Goal of the exercise:
Work through the data below and state how many lines contain "prism", giving that number alone.

Information:
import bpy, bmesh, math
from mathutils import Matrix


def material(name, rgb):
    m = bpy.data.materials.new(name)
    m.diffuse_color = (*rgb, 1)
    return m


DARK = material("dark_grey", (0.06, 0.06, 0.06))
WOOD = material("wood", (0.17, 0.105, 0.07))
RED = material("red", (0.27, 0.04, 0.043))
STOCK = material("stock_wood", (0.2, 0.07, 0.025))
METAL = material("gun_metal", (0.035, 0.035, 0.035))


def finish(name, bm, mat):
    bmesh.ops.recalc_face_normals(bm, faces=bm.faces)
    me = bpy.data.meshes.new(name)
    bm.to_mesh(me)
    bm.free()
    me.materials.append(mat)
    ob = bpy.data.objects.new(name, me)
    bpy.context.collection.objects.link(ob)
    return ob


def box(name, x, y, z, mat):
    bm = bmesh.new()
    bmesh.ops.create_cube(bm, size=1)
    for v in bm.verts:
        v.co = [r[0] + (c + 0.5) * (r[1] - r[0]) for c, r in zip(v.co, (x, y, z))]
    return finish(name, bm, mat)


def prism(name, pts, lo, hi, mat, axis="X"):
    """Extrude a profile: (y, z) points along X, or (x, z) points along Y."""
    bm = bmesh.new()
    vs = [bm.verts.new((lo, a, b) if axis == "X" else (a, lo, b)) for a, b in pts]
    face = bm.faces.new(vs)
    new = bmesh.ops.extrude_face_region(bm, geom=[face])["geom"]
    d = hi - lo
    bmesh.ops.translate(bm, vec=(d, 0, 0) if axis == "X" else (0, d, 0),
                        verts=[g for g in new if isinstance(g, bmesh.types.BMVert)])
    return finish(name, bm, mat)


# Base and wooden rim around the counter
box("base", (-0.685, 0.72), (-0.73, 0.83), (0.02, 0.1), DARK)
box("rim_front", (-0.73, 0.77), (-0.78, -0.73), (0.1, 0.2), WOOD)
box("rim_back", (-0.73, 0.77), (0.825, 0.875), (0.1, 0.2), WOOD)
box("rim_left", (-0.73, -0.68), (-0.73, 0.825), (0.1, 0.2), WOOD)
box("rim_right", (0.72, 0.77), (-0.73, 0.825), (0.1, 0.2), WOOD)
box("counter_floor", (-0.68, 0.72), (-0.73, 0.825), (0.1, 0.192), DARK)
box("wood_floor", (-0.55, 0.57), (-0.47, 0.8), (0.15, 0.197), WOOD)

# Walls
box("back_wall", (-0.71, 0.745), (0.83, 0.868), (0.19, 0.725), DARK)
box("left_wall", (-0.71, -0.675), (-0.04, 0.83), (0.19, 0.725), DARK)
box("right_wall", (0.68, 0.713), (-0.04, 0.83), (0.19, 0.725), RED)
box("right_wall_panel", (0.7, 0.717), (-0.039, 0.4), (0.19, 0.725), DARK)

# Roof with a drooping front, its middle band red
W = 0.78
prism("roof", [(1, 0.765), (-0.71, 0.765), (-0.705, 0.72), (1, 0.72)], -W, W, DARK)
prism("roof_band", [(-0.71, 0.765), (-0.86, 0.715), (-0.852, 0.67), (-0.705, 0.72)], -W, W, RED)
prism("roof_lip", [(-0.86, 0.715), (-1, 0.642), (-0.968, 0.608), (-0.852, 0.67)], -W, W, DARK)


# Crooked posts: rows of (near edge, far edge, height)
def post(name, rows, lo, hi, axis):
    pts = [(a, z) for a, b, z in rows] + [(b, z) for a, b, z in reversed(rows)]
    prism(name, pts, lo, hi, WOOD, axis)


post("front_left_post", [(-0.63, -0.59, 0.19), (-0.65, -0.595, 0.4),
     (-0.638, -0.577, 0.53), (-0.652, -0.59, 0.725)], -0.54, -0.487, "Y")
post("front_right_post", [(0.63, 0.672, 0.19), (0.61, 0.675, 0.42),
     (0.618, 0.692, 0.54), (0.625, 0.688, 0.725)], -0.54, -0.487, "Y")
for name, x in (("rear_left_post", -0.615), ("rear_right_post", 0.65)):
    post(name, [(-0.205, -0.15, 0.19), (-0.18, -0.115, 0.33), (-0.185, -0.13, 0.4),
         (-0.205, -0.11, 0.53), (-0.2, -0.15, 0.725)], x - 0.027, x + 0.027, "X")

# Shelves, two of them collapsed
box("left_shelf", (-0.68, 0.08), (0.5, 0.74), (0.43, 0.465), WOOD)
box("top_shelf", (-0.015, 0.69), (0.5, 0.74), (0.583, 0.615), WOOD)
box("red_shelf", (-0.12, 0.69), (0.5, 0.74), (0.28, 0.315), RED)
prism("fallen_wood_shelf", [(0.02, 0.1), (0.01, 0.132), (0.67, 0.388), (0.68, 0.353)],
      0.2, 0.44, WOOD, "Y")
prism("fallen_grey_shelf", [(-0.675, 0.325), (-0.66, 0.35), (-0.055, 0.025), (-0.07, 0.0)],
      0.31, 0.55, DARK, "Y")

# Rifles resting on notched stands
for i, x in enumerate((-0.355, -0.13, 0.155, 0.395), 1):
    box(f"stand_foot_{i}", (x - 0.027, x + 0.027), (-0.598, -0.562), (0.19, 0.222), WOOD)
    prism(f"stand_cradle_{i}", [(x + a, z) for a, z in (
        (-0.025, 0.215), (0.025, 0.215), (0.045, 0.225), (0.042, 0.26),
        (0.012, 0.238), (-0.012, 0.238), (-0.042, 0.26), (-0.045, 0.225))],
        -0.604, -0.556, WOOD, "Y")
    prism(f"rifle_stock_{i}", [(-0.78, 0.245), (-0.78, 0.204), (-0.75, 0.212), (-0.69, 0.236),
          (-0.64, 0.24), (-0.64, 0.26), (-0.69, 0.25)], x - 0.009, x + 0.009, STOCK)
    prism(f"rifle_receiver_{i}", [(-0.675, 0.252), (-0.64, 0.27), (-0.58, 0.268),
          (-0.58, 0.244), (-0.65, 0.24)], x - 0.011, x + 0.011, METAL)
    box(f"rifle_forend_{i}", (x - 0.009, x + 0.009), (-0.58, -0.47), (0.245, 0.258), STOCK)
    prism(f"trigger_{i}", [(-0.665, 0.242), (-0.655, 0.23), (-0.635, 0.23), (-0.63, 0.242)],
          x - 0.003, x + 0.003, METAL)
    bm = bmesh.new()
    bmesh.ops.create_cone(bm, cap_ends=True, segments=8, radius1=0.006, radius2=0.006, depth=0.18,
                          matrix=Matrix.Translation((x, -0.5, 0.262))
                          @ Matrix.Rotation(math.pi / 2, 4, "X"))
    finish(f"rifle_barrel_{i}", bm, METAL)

Reply to the exercise:
11